In south-central Siberia, along the shore of Lake Baikal, lies a population of fewer than one million people. The Buryats are the largest indigenous group in the region and most can be found in the Republic of Buryatia, a federal subject of Russia. Their rich Mongolian heritage is evident in their culture and their language.
But it is a language that Bulat Shagzhin fears is dying.
After 12 years working as an IT specialist in the Russian capital, Moscow, Shagzhin felt drawn to his ancestral homeland with its majestic scenery and iconic lake.
When he returned, however, he felt a sense of disconnect. Like many other Buryats, he could barely speak the language.
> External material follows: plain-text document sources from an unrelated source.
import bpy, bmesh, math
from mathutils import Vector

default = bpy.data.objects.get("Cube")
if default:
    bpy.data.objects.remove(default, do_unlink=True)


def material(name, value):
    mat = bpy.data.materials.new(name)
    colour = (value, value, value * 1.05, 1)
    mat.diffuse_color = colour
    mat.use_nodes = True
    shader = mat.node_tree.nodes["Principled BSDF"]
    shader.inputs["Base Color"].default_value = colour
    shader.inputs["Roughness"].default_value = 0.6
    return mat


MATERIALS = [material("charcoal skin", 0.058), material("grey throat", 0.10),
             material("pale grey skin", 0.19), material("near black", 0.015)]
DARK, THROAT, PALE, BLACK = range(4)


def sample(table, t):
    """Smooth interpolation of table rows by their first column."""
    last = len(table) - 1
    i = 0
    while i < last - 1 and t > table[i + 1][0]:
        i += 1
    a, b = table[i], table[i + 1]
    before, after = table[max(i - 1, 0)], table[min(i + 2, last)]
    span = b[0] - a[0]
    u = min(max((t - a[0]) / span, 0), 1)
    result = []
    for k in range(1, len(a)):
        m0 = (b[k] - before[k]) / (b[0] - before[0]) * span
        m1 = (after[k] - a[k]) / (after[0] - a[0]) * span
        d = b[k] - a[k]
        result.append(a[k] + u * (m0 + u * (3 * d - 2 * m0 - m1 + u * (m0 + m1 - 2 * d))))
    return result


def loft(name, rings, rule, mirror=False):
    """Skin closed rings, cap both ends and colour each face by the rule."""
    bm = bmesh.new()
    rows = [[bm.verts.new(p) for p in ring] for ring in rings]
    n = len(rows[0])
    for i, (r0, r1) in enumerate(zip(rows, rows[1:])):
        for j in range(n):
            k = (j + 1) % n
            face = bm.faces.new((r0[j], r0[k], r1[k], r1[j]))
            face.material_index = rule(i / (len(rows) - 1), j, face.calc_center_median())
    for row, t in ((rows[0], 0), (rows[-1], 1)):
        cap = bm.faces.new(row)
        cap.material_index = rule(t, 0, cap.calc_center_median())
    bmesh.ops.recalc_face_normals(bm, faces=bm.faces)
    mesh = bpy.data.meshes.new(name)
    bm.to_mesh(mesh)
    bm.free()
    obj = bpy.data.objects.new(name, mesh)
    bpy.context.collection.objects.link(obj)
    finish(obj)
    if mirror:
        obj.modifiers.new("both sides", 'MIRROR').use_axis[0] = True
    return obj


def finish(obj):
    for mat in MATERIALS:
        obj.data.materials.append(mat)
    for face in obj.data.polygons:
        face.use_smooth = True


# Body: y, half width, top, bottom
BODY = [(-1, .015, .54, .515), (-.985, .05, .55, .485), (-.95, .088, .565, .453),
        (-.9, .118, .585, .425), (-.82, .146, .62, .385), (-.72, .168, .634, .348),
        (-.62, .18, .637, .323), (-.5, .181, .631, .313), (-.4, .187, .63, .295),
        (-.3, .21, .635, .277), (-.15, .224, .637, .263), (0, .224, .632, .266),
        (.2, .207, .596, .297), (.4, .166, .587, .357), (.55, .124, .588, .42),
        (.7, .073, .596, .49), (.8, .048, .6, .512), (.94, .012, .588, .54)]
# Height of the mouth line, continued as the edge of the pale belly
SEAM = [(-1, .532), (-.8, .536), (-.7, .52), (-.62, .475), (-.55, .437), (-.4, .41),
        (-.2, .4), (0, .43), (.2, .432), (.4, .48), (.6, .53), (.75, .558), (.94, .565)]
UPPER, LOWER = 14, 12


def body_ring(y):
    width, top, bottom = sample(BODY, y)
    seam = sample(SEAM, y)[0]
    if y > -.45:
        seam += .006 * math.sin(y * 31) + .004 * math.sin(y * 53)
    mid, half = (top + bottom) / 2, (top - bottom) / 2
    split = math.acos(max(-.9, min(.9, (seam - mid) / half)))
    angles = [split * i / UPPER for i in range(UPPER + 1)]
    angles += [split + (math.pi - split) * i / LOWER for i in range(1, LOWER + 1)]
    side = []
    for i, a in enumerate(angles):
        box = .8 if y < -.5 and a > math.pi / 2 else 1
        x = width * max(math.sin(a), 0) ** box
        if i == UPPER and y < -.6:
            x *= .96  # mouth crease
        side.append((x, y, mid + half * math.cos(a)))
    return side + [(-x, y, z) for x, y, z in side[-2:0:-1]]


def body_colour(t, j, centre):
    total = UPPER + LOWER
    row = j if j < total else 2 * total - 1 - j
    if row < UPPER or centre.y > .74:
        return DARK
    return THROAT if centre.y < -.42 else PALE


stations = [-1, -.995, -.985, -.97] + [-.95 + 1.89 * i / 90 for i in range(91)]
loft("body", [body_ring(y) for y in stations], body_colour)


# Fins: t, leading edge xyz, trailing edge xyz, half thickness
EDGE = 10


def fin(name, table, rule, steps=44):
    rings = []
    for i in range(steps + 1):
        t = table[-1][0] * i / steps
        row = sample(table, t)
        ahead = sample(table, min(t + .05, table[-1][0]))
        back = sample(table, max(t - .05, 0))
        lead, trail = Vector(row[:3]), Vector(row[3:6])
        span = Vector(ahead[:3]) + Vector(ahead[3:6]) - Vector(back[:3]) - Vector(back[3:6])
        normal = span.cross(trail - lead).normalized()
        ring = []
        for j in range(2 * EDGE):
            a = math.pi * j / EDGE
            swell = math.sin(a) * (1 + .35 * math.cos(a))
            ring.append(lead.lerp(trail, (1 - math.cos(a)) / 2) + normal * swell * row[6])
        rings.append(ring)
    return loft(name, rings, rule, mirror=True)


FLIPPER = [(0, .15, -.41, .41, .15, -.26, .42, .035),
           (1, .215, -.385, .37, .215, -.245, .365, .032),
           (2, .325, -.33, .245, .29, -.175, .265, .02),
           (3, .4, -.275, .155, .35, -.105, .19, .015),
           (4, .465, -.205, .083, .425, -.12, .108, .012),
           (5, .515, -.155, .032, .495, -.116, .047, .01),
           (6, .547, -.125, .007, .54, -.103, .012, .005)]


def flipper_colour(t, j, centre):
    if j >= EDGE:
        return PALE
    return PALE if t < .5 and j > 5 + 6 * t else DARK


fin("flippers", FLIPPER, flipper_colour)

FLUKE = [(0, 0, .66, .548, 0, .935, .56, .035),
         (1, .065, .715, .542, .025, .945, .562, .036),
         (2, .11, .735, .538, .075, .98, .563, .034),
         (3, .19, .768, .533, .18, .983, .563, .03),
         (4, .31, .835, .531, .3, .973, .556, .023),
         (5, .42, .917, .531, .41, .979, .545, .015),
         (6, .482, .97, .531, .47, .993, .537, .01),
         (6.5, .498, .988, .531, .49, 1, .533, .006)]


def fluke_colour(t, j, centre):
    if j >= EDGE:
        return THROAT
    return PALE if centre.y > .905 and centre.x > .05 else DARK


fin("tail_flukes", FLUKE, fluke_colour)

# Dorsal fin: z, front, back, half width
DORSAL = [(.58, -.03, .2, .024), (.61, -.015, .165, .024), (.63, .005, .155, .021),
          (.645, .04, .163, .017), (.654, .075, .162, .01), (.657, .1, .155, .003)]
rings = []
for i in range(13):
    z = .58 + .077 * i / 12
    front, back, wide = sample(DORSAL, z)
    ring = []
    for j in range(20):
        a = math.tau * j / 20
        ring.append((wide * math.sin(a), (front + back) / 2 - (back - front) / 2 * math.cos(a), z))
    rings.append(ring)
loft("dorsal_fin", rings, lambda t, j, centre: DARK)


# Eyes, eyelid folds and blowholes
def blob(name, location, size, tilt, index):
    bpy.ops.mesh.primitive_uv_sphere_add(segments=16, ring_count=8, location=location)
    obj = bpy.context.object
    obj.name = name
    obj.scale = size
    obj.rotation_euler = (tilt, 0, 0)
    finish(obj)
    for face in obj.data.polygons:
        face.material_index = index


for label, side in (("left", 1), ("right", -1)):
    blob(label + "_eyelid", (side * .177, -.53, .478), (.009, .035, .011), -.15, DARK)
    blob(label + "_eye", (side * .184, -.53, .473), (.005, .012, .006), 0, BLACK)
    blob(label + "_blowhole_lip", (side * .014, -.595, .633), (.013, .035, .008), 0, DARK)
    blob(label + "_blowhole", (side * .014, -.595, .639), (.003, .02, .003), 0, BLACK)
So he enrolled, with his wife, in a Buryat language course, hoping it would help forge a deeper sense of connection with his ancestors.
Read more: Al Jazeera